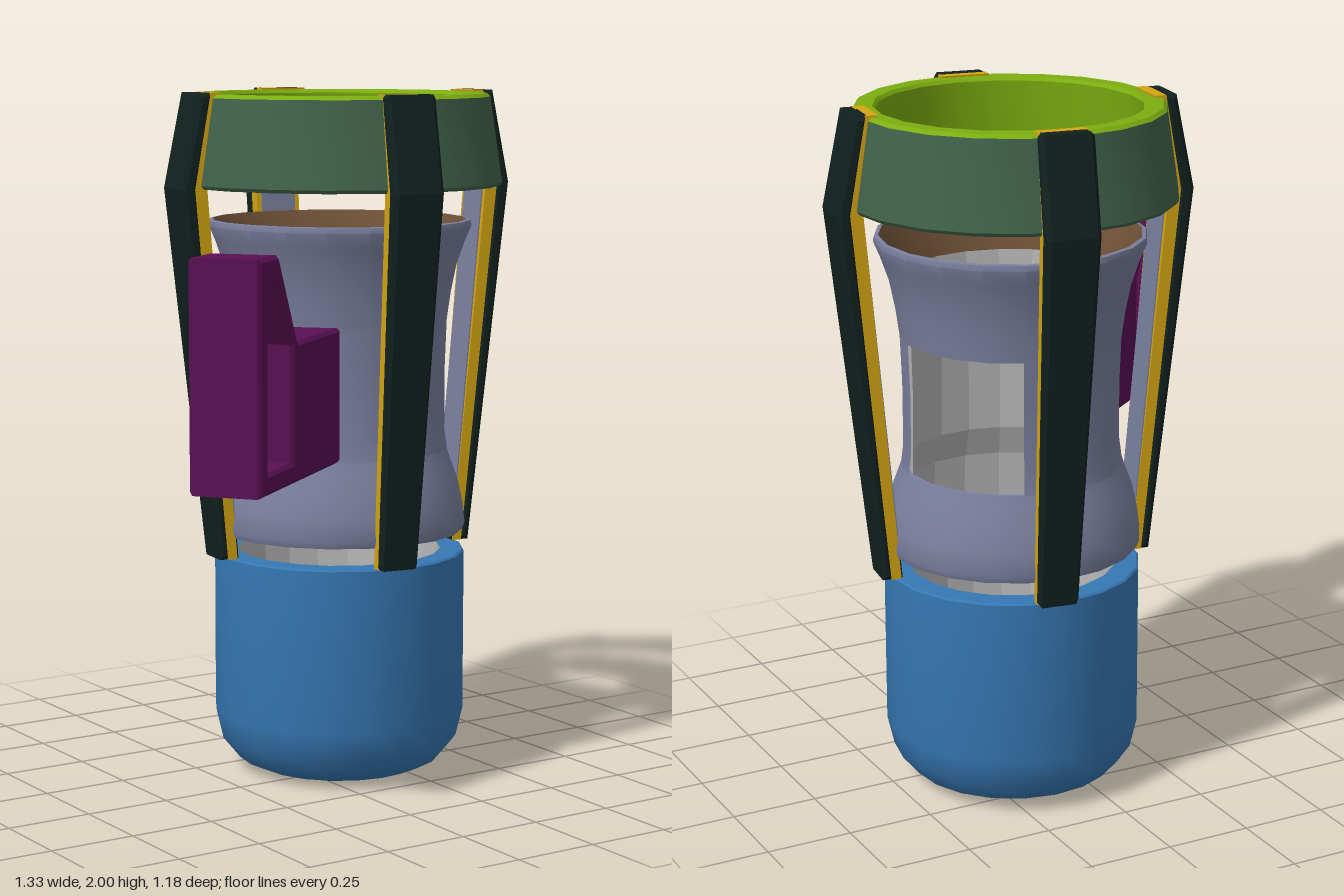
import * as THREE from 'three';
import { toCreasedNormals } from 'three/addons/utils/BufferGeometryUtils.js';

const SIDES = 20;
const STEP = (Math.PI * 2) / SIDES;
const START = THREE.MathUtils.degToRad(159); // far edge of the sleeve window
const WINDOW_SIDES = 4;

function material(color, options = {}) {
  return new THREE.MeshStandardMaterial({ color, ...options });
}

const sleeveMat = material(0x7a7f9e, { side: THREE.DoubleSide });
const liningMat = material(0xb4b4b4, { side: THREE.DoubleSide, flatShading: true });
const blueMat = material(0x3678b4);
const darkMat = material(0x11211f);
const yellowMat = material(0xd4a512);
const limeMat = material(0x7cae10);
const greenMat = material(0x41634b);
const brownMat = material(0x6e5036);
const handleMat = material(0x5a1054);
const blackMat = material(0x0c0c0c);

export function createModel() {
  const model = new THREE.Group();
  model.name = 'canister';
  const body = new THREE.Group();
  body.name = 'body';
  body.position.set(0.14, 0, -0.07);
  model.add(body);

  function add(name, geometry, mat, parent = body) {
    const mesh = new THREE.Mesh(geometry, mat);
    mesh.name = name;
    parent.add(mesh);
    return mesh;
  }

  // Turned part; profile is [radius, y], rising for outer walls and falling for inner walls
  function turned(name, profile, mat, sides = SIDES) {
    const points = profile.map(([r, y]) => new THREE.Vector2(r, y));
    const geometry = new THREE.LatheGeometry(points, sides, START, sides * STEP);
    return add(name, toCreasedNormals(geometry, 0.6), mat);
  }

  // Base cup
  turned('baseCup', [
    [0.18, 0], [0.25, 0.012], [0.3, 0.035], [0.35, 0.095], [0.37, 0.18],
    [0.37, 0.655], [0.365, 0.66], [0.3, 0.66],
  ], blueMat);
  turned('cupInnerWall', [[0.3, 0.66], [0.25, 0.1]], liningMat);
  turned('cupFloor', [[0.25, 0.1], [0.18, 0.08]], blueMat);
  const plug = add('basePlug', new THREE.CylinderGeometry(0.182, 0.182, 0.08, SIDES), blackMat);
  plug.position.y = 0.041;

  // Waisted sleeve with a window opposite the handle
  turned('sleeveLower', [
    [0.345, 0.72], [0.364, 0.72], [0.372, 0.74], [0.365, 0.8], [0.35, 0.87], [0.326, 0.935],
    [0.318, 0.96], [0.305, 0.96],
  ], sleeveMat);
  turned('sleeveMiddle', [[0.318, 0.96], [0.31, 1.02], [0.31, 1.2], [0.315, 1.34]],
    sleeveMat, SIDES - WINDOW_SIDES);
  turned('sleeveUpper', [
    [0.305, 1.34], [0.315, 1.34], [0.326, 1.42], [0.342, 1.5], [0.366, 1.57],
    [0.385, 1.615], [0.382, 1.63], [0.37, 1.632],
  ], sleeveMat);
  turned('sleeveRim', [[0.372, 1.632], [0.355, 1.6], [0.318, 1.5]], brownMat);
  turned('liningUpper', [[0.318, 1.5], [0.305, 1.34]], liningMat);
  turned('liningMiddle', [[0.305, 1.34], [0.302, 1.2], [0.305, 0.96]],
    liningMat, SIDES - WINDOW_SIDES);
  turned('liningLower', [[0.305, 0.96], [0.335, 0.87], [0.345, 0.72]], liningMat);

  // Top ring
  turned('ringBand', [[0.4, 1.73], [0.465, 1.73], [0.472, 1.74], [0.436, 1.985]], greenMat);
  turned('ringLining', [
    [0.436, 1.985], [0.426, 1.995], [0.38, 1.995], [0.372, 1.985], [0.4, 1.73],
  ], limeMat);

  // Bent bar: spans two radii at foot, bend and top, narrowing towards the foot
  function bar(inner, outer, width, bevel) {
    const ys = [0.66, 1.73, 2.0];
    const outline = [
      ...ys.map((y, i) => new THREE.Vector2(outer[i], y)),
      ...ys.map((y, i) => new THREE.Vector2(inner[i], y)).reverse(),
    ];
    const geometry = new THREE.ExtrudeGeometry(new THREE.Shape(outline), {
      depth: width - bevel * 2,
      bevelEnabled: bevel > 0,
      bevelSize: bevel,
      bevelThickness: bevel,
      bevelOffset: -bevel,
      bevelSegments: 1,
    });
    geometry.translate(0, 0, bevel - width / 2);
    const p = geometry.attributes.position;
    for (let i = 0; i < p.count; i++) {
      const t = Math.min(1, (p.getY(i) - 0.66) / 1.07);
      p.setZ(i, p.getZ(i) * (0.77 + 0.23 * t));
    }
    geometry.computeVertexNormals();
    return geometry;
  }

  // Thin plate on the inner face of a strut, between two heights
  function plate(y0, y1, width) {
    const radius = (y) => 0.349 + ((y - 0.66) / 1.07) * 0.095;
    const shape = new THREE.Shape([
      new THREE.Vector2(radius(y0) - 0.003, y0), new THREE.Vector2(radius(y0) + 0.004, y0),
      new THREE.Vector2(radius(y1) + 0.004, y1), new THREE.Vector2(radius(y1) - 0.003, y1),
    ]);
    return new THREE.ExtrudeGeometry(shape, { depth: width, bevelEnabled: false })
      .translate(0, 0, -width / 2);
  }

  // Four struts
  const outerBar = bar([0.374, 0.476, 0.428], [0.404, 0.522, 0.466], 0.154, 0.012);
  const innerBar = bar([0.35, 0.445, 0.398], [0.38, 0.482, 0.434], 0.142, 0);
  const upperPlate = plate(0.76, 1.74, 0.11);
  const footPlate = plate(0.662, 0.76, 0.106);
  for (let i = 0; i < 4; i++) {
    const strut = new THREE.Group();
    strut.name = `strut${i + 1}`;
    strut.rotation.y = -0.149 + (i * Math.PI) / 2;
    body.add(strut);
    add('strutOuterBar', outerBar, darkMat, strut);
    add('strutInnerBar', innerBar, yellowMat, strut);
    add('strutBackPlate', upperPlate, sleeveMat, strut);
    add('strutFootPlate', footPlate, darkMat, strut);
  }

  // Side handle with a grip opening
  const toPoints = (list) => list.map(([x, y]) => new THREE.Vector2(x, y));
  const handleShape = new THREE.Shape(toPoints([
    [0.29, 0.96], [0.945, 0.96], [0.945, 1.59], [0.8, 1.59], [0.65, 1.345], [0.29, 1.345],
  ]));
  handleShape.holes.push(new THREE.Path(toPoints([
    [0.69, 1.02], [0.69, 1.34], [0.81, 1.52], [0.885, 1.52], [0.885, 1.02],
  ])));
  const handleGeometry = new THREE.ExtrudeGeometry(handleShape, {
    depth: 0.184,
    bevelSize: 0.01,
    bevelThickness: 0.01,
    bevelOffset: -0.01,
    bevelSegments: 1,
  });
  handleGeometry.translate(0, 0, -0.092);
  const handle = add('handle', handleGeometry, handleMat);
  handle.rotation.y = Math.PI + 0.657;

  return model;
}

* **Your task**
Your answer should consist of each line above in which "ExtrudeGeometry" appears.

* **Answer space**
    const geometry = new THREE.ExtrudeGeometry(new THREE.Shape(outline), {
    return new THREE.ExtrudeGeometry(shape, { depth: width, bevelEnabled: false })
  const handleGeometry = new THREE.ExtrudeGeometry(handleShape, {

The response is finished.